> _Work item_
Only the lines from the top of the data through the line with "# Top beam overhanging both legs" should be repeated, each exactly as written.

********

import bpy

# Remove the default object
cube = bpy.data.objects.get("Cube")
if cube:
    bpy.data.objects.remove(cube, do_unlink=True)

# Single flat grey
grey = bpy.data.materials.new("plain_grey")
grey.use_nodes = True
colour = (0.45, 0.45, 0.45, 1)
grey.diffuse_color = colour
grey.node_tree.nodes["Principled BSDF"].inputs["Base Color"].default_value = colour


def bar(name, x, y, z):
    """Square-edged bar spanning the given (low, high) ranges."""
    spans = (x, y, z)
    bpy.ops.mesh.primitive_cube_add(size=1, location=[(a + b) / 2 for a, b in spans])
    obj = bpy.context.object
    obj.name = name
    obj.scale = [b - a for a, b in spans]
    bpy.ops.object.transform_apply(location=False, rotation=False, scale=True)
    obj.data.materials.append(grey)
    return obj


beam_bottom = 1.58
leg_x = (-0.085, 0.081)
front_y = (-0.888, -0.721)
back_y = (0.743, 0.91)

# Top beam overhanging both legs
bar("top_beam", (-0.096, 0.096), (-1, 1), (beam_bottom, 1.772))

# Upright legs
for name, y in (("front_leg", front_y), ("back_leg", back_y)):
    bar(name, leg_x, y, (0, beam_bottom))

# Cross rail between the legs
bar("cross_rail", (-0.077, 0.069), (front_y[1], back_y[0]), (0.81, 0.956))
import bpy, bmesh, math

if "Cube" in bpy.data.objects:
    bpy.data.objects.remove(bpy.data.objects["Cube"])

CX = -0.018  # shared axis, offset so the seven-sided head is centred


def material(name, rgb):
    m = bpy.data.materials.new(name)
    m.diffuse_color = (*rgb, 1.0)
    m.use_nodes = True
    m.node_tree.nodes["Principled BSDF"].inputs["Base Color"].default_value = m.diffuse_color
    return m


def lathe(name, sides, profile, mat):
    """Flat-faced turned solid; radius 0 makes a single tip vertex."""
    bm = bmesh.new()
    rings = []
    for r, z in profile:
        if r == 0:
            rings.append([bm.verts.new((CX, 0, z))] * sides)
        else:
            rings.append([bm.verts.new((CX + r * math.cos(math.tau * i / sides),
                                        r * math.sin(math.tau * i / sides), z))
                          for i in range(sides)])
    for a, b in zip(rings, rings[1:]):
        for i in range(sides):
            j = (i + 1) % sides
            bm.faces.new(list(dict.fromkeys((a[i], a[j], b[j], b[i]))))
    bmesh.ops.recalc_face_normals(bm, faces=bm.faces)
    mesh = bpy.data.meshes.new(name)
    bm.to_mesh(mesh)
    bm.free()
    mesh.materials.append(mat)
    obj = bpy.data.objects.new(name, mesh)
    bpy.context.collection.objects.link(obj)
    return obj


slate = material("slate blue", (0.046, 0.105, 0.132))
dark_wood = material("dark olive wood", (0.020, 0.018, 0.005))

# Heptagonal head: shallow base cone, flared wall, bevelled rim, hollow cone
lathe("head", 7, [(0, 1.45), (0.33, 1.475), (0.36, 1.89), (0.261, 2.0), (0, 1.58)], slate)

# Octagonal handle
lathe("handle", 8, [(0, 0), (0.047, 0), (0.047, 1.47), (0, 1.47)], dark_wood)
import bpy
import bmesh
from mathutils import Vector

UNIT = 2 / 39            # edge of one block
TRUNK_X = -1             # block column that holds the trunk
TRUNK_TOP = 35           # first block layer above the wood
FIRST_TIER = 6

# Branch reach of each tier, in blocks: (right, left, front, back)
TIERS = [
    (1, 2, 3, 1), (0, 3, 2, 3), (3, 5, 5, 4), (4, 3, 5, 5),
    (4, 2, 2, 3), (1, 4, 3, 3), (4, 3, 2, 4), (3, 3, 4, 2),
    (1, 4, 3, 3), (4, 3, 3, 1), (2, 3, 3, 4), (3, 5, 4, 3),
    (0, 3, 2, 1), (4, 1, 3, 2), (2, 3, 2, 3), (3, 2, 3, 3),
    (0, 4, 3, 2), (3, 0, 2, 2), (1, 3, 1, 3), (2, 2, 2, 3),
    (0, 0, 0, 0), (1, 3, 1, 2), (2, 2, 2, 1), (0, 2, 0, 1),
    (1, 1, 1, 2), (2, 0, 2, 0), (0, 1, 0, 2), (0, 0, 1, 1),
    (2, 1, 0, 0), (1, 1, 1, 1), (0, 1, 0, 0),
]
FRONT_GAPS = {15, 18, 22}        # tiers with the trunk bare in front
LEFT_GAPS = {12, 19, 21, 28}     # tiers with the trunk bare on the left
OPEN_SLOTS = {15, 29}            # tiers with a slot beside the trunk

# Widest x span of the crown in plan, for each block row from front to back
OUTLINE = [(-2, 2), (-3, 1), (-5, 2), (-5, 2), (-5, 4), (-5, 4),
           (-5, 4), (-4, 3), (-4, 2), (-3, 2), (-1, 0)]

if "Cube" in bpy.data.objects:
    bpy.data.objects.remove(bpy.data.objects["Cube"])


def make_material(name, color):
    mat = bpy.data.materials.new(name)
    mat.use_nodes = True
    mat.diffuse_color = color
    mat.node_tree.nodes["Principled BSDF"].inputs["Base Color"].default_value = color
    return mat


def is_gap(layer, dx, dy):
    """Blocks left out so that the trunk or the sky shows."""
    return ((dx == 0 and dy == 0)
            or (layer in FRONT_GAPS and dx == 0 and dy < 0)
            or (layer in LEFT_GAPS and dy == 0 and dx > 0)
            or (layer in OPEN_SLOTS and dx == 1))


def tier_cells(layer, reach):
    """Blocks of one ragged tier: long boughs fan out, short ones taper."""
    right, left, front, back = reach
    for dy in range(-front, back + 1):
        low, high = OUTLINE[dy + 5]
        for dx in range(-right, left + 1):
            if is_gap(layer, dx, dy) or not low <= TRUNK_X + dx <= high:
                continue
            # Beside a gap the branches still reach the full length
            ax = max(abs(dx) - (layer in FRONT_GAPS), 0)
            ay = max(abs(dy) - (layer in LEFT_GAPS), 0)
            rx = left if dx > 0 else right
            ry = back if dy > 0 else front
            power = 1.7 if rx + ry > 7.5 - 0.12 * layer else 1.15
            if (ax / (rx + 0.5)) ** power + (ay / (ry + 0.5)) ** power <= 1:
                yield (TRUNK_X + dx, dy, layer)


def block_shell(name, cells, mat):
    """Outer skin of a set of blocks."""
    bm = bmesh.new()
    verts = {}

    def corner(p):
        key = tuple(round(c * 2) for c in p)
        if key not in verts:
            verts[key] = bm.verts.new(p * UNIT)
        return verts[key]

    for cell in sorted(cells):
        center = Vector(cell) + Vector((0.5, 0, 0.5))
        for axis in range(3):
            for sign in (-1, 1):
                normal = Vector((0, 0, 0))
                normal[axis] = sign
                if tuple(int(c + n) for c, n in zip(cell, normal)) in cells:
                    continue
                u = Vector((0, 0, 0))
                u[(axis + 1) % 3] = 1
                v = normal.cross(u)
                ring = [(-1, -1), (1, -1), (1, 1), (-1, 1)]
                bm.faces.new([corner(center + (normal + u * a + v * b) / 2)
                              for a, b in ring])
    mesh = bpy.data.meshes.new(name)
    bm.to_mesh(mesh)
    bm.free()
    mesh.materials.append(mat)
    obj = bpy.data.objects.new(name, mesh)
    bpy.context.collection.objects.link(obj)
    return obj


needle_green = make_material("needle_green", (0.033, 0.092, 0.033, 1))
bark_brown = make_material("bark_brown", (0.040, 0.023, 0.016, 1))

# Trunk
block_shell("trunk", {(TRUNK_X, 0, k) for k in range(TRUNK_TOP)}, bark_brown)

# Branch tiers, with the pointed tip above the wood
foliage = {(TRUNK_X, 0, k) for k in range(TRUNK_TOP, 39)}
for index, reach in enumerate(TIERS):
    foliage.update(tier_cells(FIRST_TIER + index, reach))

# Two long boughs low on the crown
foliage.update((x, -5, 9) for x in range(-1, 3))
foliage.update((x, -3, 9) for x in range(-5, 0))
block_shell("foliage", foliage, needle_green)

********

> _Your response_
import bpy

# Remove the default object
cube = bpy.data.objects.get("Cube")
if cube:
    bpy.data.objects.remove(cube, do_unlink=True)

# Single flat grey
grey = bpy.data.materials.new("plain_grey")
grey.use_nodes = True
colour = (0.45, 0.45, 0.45, 1)
grey.diffuse_color = colour
grey.node_tree.nodes["Principled BSDF"].inputs["Base Color"].default_value = colour


def bar(name, x, y, z):
    """Square-edged bar spanning the given (low, high) ranges."""
    spans = (x, y, z)
    bpy.ops.mesh.primitive_cube_add(size=1, location=[(a + b) / 2 for a, b in spans])
    obj = bpy.context.object
    obj.name = name
    obj.scale = [b - a for a, b in spans]
    bpy.ops.object.transform_apply(location=False, rotation=False, scale=True)
    obj.data.materials.append(grey)
    return obj


beam_bottom = 1.58
leg_x = (-0.085, 0.081)
front_y = (-0.888, -0.721)
back_y = (0.743, 0.91)

# Top beam overhanging both legs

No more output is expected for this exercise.